The symbolic meaning of jeans has greatly changed over time, especially in the last couple decades. In the 1900’s, jeans were uncomfortable, “ill fitting”, and wore by mostly the blue collar workforce. They were a sign of lower economic, and social class. But as stitching, and sewing patterns changed, jeans became more comfortable, and started to become worn more casually. Jeans went from being a sign of lower class, to becoming a signature sign of several subcultures. During the emergence of the punk rock scene in the 80s, tight legged, skinny jeans became the style of those involved in the punk scene. Baggy jeans became the renown look for a hip hop b-boy in the 90s and early 2000s.

Jeans have always possessed a strong symbolic value in society. I’ve worn jeans my whole life. To work, to school, to hang out. I went from wearing baggy jeans, to regular normal fitting fitting jeans. As I grew up, matured, and my personality changed, so did my jeans. However for as long as I could remember, I’ve always worn Levi Jeans. Since the day I came to America when I was two years old, I can’t remember wearing anything but Levis. In a way, Levis Jeans represent the Americanization of myself.

 

-Ali Suliman 008

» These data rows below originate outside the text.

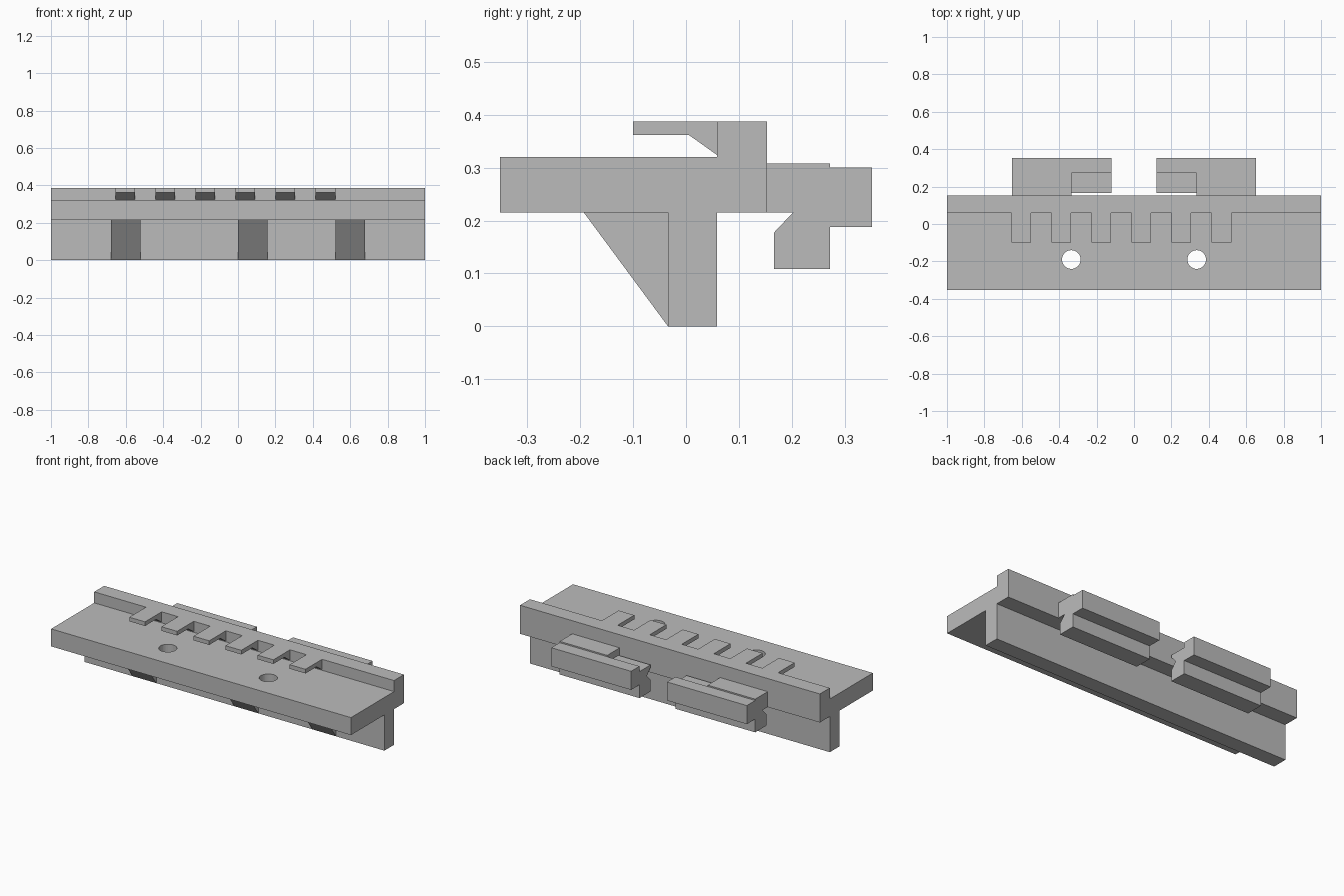
import bpy
import bmesh

cube = bpy.data.objects.get("Cube")
if cube:
    bpy.data.objects.remove(cube, do_unlink=True)

grey = bpy.data.materials.new("plain grey")
grey.use_nodes = True
colour = (0.5, 0.5, 0.5, 1)
grey.diffuse_color = colour
grey.node_tree.nodes["Principled BSDF"].inputs["Base Color"].default_value = colour


def finish(name, bm):
    bmesh.ops.recalc_face_normals(bm, faces=bm.faces)
    mesh = bpy.data.meshes.new(name)
    bm.to_mesh(mesh)
    bm.free()
    mesh.materials.append(grey)
    obj = bpy.data.objects.new(name, mesh)
    bpy.context.collection.objects.link(obj)
    return obj


def extrude_profile(name, profile, spans):
    """Extrude a (y, z) profile along x, once for each (start, end) span."""
    bm = bmesh.new()
    for start, end in spans:
        face = bm.faces.new([bm.verts.new((start, y, z)) for y, z in profile])
        moved = bmesh.ops.extrude_face_region(bm, geom=[face])["geom"]
        verts = [v for v in moved if isinstance(v, bmesh.types.BMVert)]
        bmesh.ops.translate(bm, vec=(end - start, 0, 0), verts=verts)
        # The extrude may drop the starting cap
        bmesh.ops.holes_fill(bm, edges=[e for e in bm.edges if e.is_boundary])
    return finish(name, bm)


# Shared levels
FRONT, BACK = -0.352, 0.153
WEB_FRONT, WEB_BACK = -0.034, 0.0585
UNDER, DECK, TOP = 0.215, 0.3205, 0.387

# Deck, rear ridge and hanging web as one section
body = extrude_profile("body", [
    (FRONT, UNDER), (WEB_FRONT, UNDER), (WEB_FRONT, 0), (WEB_BACK, 0),
    (WEB_BACK, UNDER), (BACK, UNDER), (BACK, TOP), (WEB_BACK, TOP),
    (WEB_BACK, DECK), (FRONT, DECK)], [(-1, 1)])

# Two round holes through the deck
bm = bmesh.new()
for x in (-0.335, 0.335):
    hole = bmesh.ops.create_cone(bm, cap_ends=True, segments=32,
                                 radius1=0.05, radius2=0.05, depth=0.4)
    bmesh.ops.translate(bm, vec=(x, -0.19, 0.27), verts=hole["verts"])
cutter = finish("hole_cutter", bm)
cutter.hide_render = True
cut = body.modifiers.new("holes", "BOOLEAN")
cut.operation = "DIFFERENCE"
cut.solver = "EXACT"
cut.object = cutter
bpy.context.view_layer.objects.active = body
bpy.ops.object.modifier_apply(modifier=cut.name)
bpy.data.objects.remove(cutter, do_unlink=True)

# Overhanging teeth along the ridge
tooth_starts = [-0.655 + 0.214 * i for i in range(6)]
extrude_profile("teeth", [
    (-0.1, 0.362), (0.005, 0.362), (WEB_BACK, 0.324),
    (WEB_BACK, TOP), (-0.1, TOP)],
    [(x, x + 0.105) for x in tooth_starts])

# Triangular ribs between web and deck
extrude_profile("ribs", [(-0.193, UNDER), (WEB_FRONT, 0), (WEB_FRONT, UNDER)],
                [(x - 0.079, x + 0.079) for x in (-0.6, 0.08, 0.6)])

# Rear clips: fixed outer half and free inner half with a notched lip
rail = [(0.166, 0.177), (0.166, 0.108), (0.272, 0.108), (0.272, 0.188),
        (0.352, 0.188), (0.352, 0.3), (0.272, 0.3)]
fixed = rail + [(0.272, 0.308), (BACK, 0.308), (BACK, UNDER), (0.202, UNDER)]
free = rail + [(0.272, 0.268), (0.166, 0.268), (0.166, 0.253), (0.202, UNDER)]
for side, sign in (("left", 1), ("right", -1)):
    extrude_profile(side + "_clip_base", fixed, [(sign * 0.335, sign * 0.652)])
    extrude_profile(side + "_clip_arm", free, [(sign * 0.12, sign * 0.335)])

I think this picture represents Keepers of Knowledge. Centuries ago, the only people who were fit to be keepers of knowledge were those of great wealth, or higher economic or social class. In today’s society, anybody with access to a computer and internet is capable of becoming a keeper of knowledge. The internet has become the ultimate source of knowledge, as it consists of billions of databases about all different sorts of things. So basically, anybody with a computer that’s internet accessible, is capable of being a keeper of knowledge.

-Ali Suliman

The biggest part of overcoming oppression is realizing that you are oppressed. Frankie Mae, Frederick Douglass, and Jose Yglesius all came this realization, and dealt with their oppression in different ways. Frederick Douglass was a slave, who was in a way lucky, owned by a master who had initially taught him to read. However, soon after he was taught to read, his master had restricted him from literature because it was a privilege for white’s only. This injustice and restriction of literature only fueled Douglass’ desire for reading, and he continued to read in secret behind his master’s back. Literature became a tool of enlightenment for Douglass, and it helped him come to the startling realization of the oppression he was living under.

Jose Yglesius was an oppressed exploited worker during the Great Depression, who’s job was to hand-roll expensive cigars. As he worked, he would listen to readings from some of the greatest writers. Yglesius always knew that he was oppressed, but once his boss restricted him and others from listening to these readings, the workers came together and revolted. Frankie Mae was young ambitious girl, who’s only dream was to get an education. However, once young Frankie came to the tragic realization that she’d never have any rights even if she was educated because she was black, she became so depressed. She lost all desire to live, and died soon after. Douglass, Yglesius, and Frankie Mae all dealt with their oppression in different ways. Mae lost all passion for life, while Douglass and Yglesius used literature in their own favor and fought against their oppressor.

In the 21st century, Literature and media have always been a mean of connecting people together, and enlightening society about the oppression in which some of us live. The Arab Spring of 2011 is a prime example of how media can inform masses of people about their oppression. This is especially relevant when talking about the Egyptian revolution, where social networking websites like Twitter and Facebook were significant tools in spreading news to each other. We saw first hand images, and stories being spread on these websites. The whole world watched as Egyptians would tweet where protests would be organized, and they all gathered together and successfully evicted their cruel president. The people used media as a tool to unite together, and fight against the oppression they lived under.

 

Ali Suliman –008